Output exactly the span of lines beginning with the one that holds "faces.append(tuple(reversed(range(sides))))" and ending with the last line of the data below.

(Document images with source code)

==============================

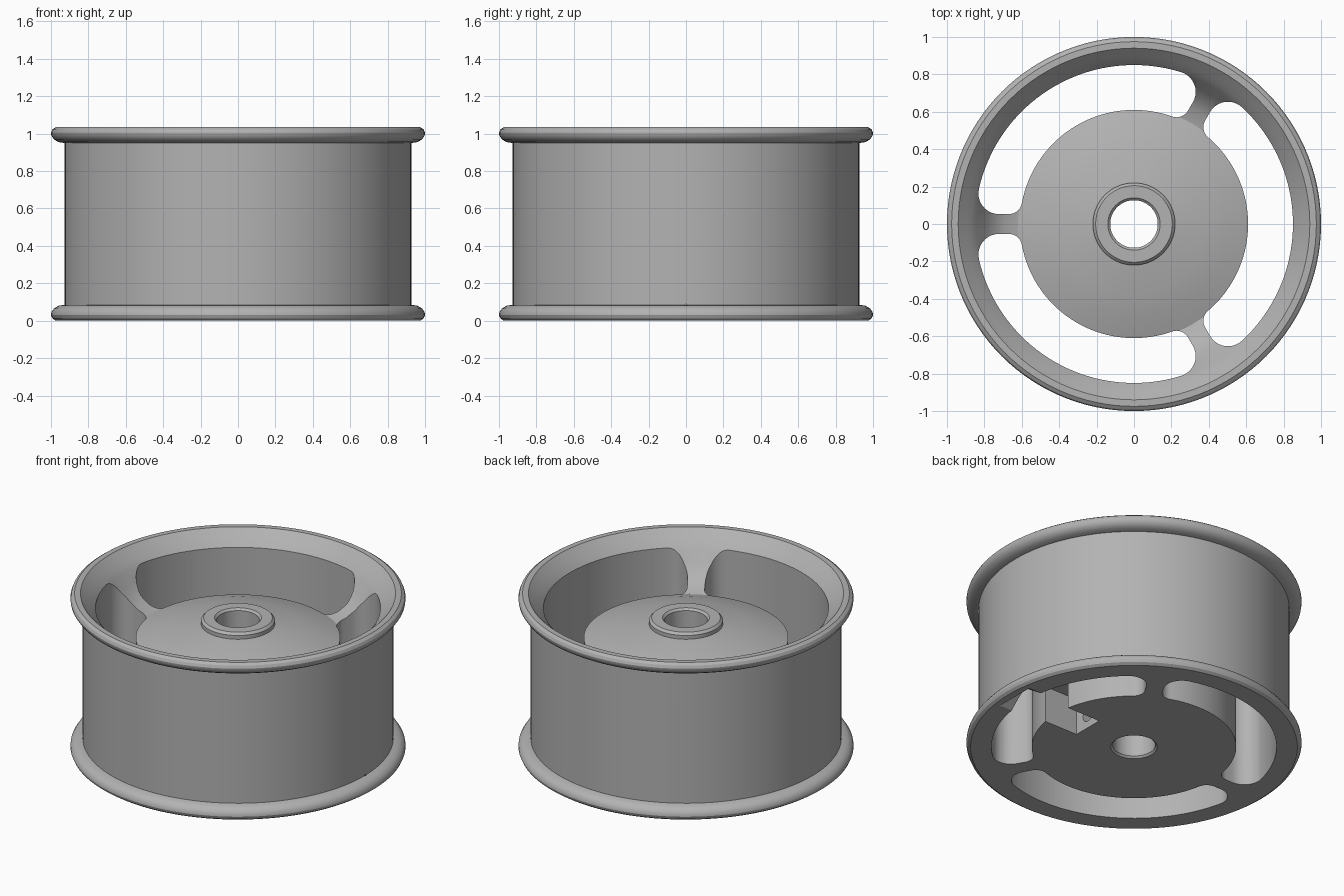
import bpy, bmesh
from math import sin, cos, pi, sqrt, atan2, radians
from mathutils import Matrix, Vector

cube = bpy.data.objects.get("Cube")
if cube:
    bpy.data.objects.remove(cube)

SEGMENTS = 120
HUB_R, WALL_R = 0.61, 0.85      # window inner and outer radius
SPOKE_HALF = 0.053

metal = bpy.data.materials.new("grey_metal")
metal.use_nodes = True
GREY = (0.45, 0.45, 0.45, 1)
metal.diffuse_color = GREY
metal.node_tree.nodes["Principled BSDF"].inputs["Base Color"].default_value = GREY


def make_object(name, bm):
    bmesh.ops.recalc_face_normals(bm, faces=bm.faces)
    mesh = bpy.data.meshes.new(name)
    bm.to_mesh(mesh)
    bm.free()
    mesh.materials.append(metal)
    obj = bpy.data.objects.new(name, mesh)
    bpy.context.collection.objects.link(obj)
    return obj


def revolve(name, profile):
    """Spin a closed (radius, height) profile about the z axis."""
    bm = bmesh.new()
    rings = []
    for i in range(SEGMENTS):
        a = 2 * pi * i / SEGMENTS
        rings.append([bm.verts.new((r * cos(a), r * sin(a), z)) for r, z in profile])
    n = len(profile)
    for i in range(SEGMENTS):
        one, two = rings[i], rings[(i + 1) % SEGMENTS]
        for j in range(n):
            k = (j + 1) % n
            bm.faces.new((one[j], two[j], two[k], one[k]))
    return make_object(name, bm)


def prism(name, outline, direction, matrix):
    """Extrude a closed 3D outline along a direction."""
    bm = bmesh.new()
    face = bm.faces.new([bm.verts.new(p) for p in outline])
    new = bmesh.ops.extrude_face_region(bm, geom=[face])["geom"]
    verts = [v for v in new if isinstance(v, bmesh.types.BMVert)]
    bmesh.ops.translate(bm, vec=direction, verts=verts)
    bm.transform(matrix)
    return make_object(name, bm)


def arc(cx, cy, r, start, end, steps):
    return [Vector((cx + r * cos(start + (end - start) * i / steps),
                    cy + r * sin(start + (end - start) * i / steps), -0.2))
            for i in range(steps + 1)]


def window_outline():
    """Ring sector with rounded corners, centred on the +x axis."""
    fo, fi = 0.11, 0.07
    yo, yi = SPOKE_HALF + fo, SPOKE_HALF + fi
    xo = sqrt((WALL_R - fo) ** 2 - yo ** 2)
    xi = sqrt((HUB_R + fi) ** 2 - yi ** 2)
    ao, ai = atan2(yo, xo), atan2(yi, xi)
    # Half outline beside a spoke lying on +x, from the hub to the wall
    side = arc(xi, yi, fi, ai + pi, 1.5 * pi, 8) + arc(xo, yo, fo, -pi / 2, ao, 10)
    turn = Matrix.Rotation(radians(-60), 4, 'Z')
    lower = [turn @ p for p in side]
    upper = [Vector((p.x, -p.y, p.z)) for p in reversed(lower)]
    half_o, half_i = radians(60) - ao, radians(60) - ai
    outer = arc(0, 0, WALL_R, -half_o, half_o, 36)[1:-1]
    inner = arc(0, 0, HUB_R, half_i, -half_i, 36)[1:-1]
    return lower + outer + upper + inner


def cut(target, cutter):
    mod = target.modifiers.new("cut", 'BOOLEAN')
    mod.operation, mod.solver, mod.object = 'DIFFERENCE', 'EXACT', cutter
    bpy.context.view_layer.objects.active = target
    bpy.ops.object.modifier_apply(modifier=mod.name)
    bpy.data.objects.remove(cutter)


# Drum, flanges, sloping spoke cone, domed hub and boss in one section
flange = [(0.927, 0.95), (0.96, 0.955), (0.985, 0.97), (0.998, 0.99),
          (1, 1.005), (0.993, 1.022), (0.975, 1.035)]
low_flange = [(r, 1.035 - z) for r, z in reversed(flange)]
inside = [(0.94, 1.035), (0.9, 0.995), (0.87, 0.965), (0.845, 0.935), (0.8, 0.86),
          (0.75, 0.8), (0.69, 0.76), (0.62, 0.74), (0.5, 0.78), (0.38, 0.81),
          (0.22, 0.835)]
boss = [(0.22, 0.86), (0.205, 0.875), (0.14, 0.875), (0.127, 0.862),
        (0.127, 0.012), (0.139, 0)]
wheel = revolve("wheel", low_flange + flange + inside + boss)

# Three windows, each with a slot under the hub, a cross hole and a rim notch
for i in range(3):
    turn = Matrix.Rotation(radians(120 * i), 4, 'Z')
    cut(wheel, prism("window_cutter", window_outline(), (0, 0, 1.5), turn))
    slot = [(0.36, -0.105, -0.1), (0.36, 0.105, -0.1),
            (0.36, 0.105, 0.24), (0.36, -0.105, 0.24)]
    cut(wheel, prism("slot_cutter", slot, (0.3, 0, 0), turn))
    hole = [(0.08, 0.045 * cos(k * pi / 8), 0.09 + 0.045 * sin(k * pi / 8))
            for k in range(16)]
    cut(wheel, prism("hole_cutter", hole, (0.32, 0, 0), turn))
    notch = [(0.8, -0.15, -0.01), (0.8, 0.15, -0.01), (0.8, 0, 0.09)]
    cut(wheel, prism("notch_cutter", notch, (0.13, 0, 0), turn))

# Smooth curves, sharp edges
bpy.ops.object.select_all(action='DESELECT')
wheel.select_set(True)
bpy.context.view_layer.objects.active = wheel
bpy.ops.object.shade_smooth_by_angle(angle=radians(28))
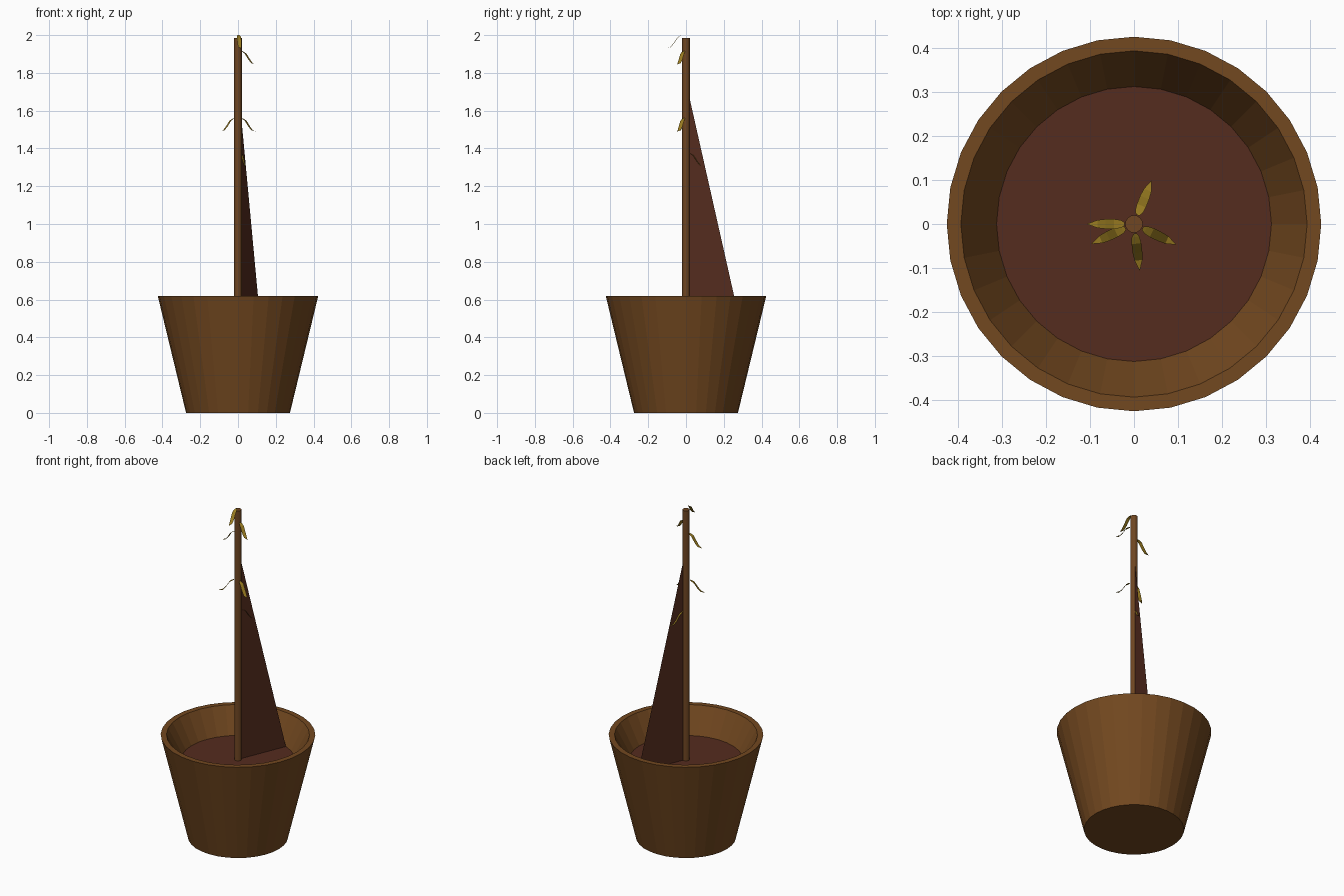
import bpy, bmesh
from math import sin, cos, radians, pi
from mathutils import Matrix

if "Cube" in bpy.data.objects:
    bpy.data.objects.remove(bpy.data.objects["Cube"])


def material(name, rgb):
    m = bpy.data.materials.new(name)
    m.diffuse_color = (*rgb, 1)
    m.use_nodes = True
    m.node_tree.nodes["Principled BSDF"].inputs["Base Color"].default_value = m.diffuse_color
    return m


POT = material("pot_brown", (0.17, 0.065, 0.014))
BARK = material("bark_brown", (0.16, 0.062, 0.016))
SOIL = material("soil_brown", (0.09, 0.025, 0.013))
LEAF = material("dry_leaf", (0.32, 0.2, 0.015))


def make(name, verts, faces, mat):
    me = bpy.data.meshes.new(name)
    me.from_pydata(verts, [], faces)
    me.materials.append(mat)
    ob = bpy.data.objects.new(name, me)
    bpy.context.collection.objects.link(ob)
    return ob


def lathe(name, profile, sides, mat):
    """Revolve (radius, z) points and cap both ends."""
    verts = [(r * cos(2 * pi * i / sides), r * sin(2 * pi * i / sides), z)
             for r, z in profile for i in range(sides)]
    faces = []
    for k in range(len(profile) - 1):
        a, b = k * sides, (k + 1) * sides
        for i in range(sides):
            j = (i + 1) % sides
            faces.append((a + i, a + j, b + j, b + i))
    last = (len(profile) - 1) * sides
    faces.append(tuple(reversed(range(sides))))
    faces.append(tuple(range(last, last + sides)))
    return make(name, verts, faces, mat)


# tapered pot with a sloping inner lip
SOIL_Z = 0.47
lathe("pot", [(0.275, 0), (0.425, 0.62), (0.393, 0.62), (0.312, SOIL_Z - 0.002)], 32, POT)

# soil disc
soil = [(0.312 * cos(2 * pi * i / 32), 0.312 * sin(2 * pi * i / 32), SOIL_Z) for i in range(32)]
make("soil", soil, [tuple(range(32))], SOIL)

# thin upright sheet of soil rising to the trunk
a = radians(67.5)
make("soil_fin", [(0, 0, SOIL_Z), (0.312 * cos(a), 0.312 * sin(a), SOIL_Z), (0, 0, 1.75)],
     [(0, 1, 2)], SOIL)

# bare trunk
lathe("trunk", [(0.02, SOIL_Z), (0.02, 1.985)], 16, BARK)

# drooping leaves: (distance, drop, half width) along the blade
BLADE = [(0.022, 0, 0.004), (0.030, -0.004, 0.009), (0.045, -0.013, 0.011),
         (0.065, -0.043, 0.011), (0.083, -0.064, 0.009), (0.106, -0.070, 0.0005)]


def leaf(name, z, angle):
    verts = [(r, s * w, d) for r, d, w in BLADE for s in (-1, 1)]
    faces = [(2 * i, 2 * i + 2, 2 * i + 3, 2 * i + 1) for i in range(len(BLADE) - 1)]
    ob = make(name, verts, faces, LEAF)
    ob.data.transform(Matrix.Translation((0, 0, z)) @ Matrix.Rotation(radians(angle), 4, 'Z'))


for n, (z, ang) in enumerate([(2.0, -83), (1.915, -26), (1.848, 180),
                              (1.56, 205), (1.56, -26), (1.375, 68)]):
    leaf(f"leaf_{n + 1}", z, ang)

==============================

WRITTEN ANSWER
    faces.append(tuple(reversed(range(sides))))
    faces.append(tuple(range(last, last + sides)))
    return make(name, verts, faces, mat)


# tapered pot with a sloping inner lip
SOIL_Z = 0.47
lathe("pot", [(0.275, 0), (0.425, 0.62), (0.393, 0.62), (0.312, SOIL_Z - 0.002)], 32, POT)

# soil disc
soil = [(0.312 * cos(2 * pi * i / 32), 0.312 * sin(2 * pi * i / 32), SOIL_Z) for i in range(32)]
make("soil", soil, [tuple(range(32))], SOIL)

# thin upright sheet of soil rising to the trunk
a = radians(67.5)
make("soil_fin", [(0, 0, SOIL_Z), (0.312 * cos(a), 0.312 * sin(a), SOIL_Z), (0, 0, 1.75)],
     [(0, 1, 2)], SOIL)

# bare trunk
lathe("trunk", [(0.02, SOIL_Z), (0.02, 1.985)], 16, BARK)

# drooping leaves: (distance, drop, half width) along the blade
BLADE = [(0.022, 0, 0.004), (0.030, -0.004, 0.009), (0.045, -0.013, 0.011),
         (0.065, -0.043, 0.011), (0.083, -0.064, 0.009), (0.106, -0.070, 0.0005)]


def leaf(name, z, angle):
    verts = [(r, s * w, d) for r, d, w in BLADE for s in (-1, 1)]
    faces = [(2 * i, 2 * i + 2, 2 * i + 3, 2 * i + 1) for i in range(len(BLADE) - 1)]
    ob = make(name, verts, faces, LEAF)
    ob.data.transform(Matrix.Translation((0, 0, z)) @ Matrix.Rotation(radians(angle), 4, 'Z'))


for n, (z, ang) in enumerate([(2.0, -83), (1.915, -26), (1.848, 180),
                              (1.56, 205), (1.56, -26), (1.375, 68)]):
    leaf(f"leaf_{n + 1}", z, ang)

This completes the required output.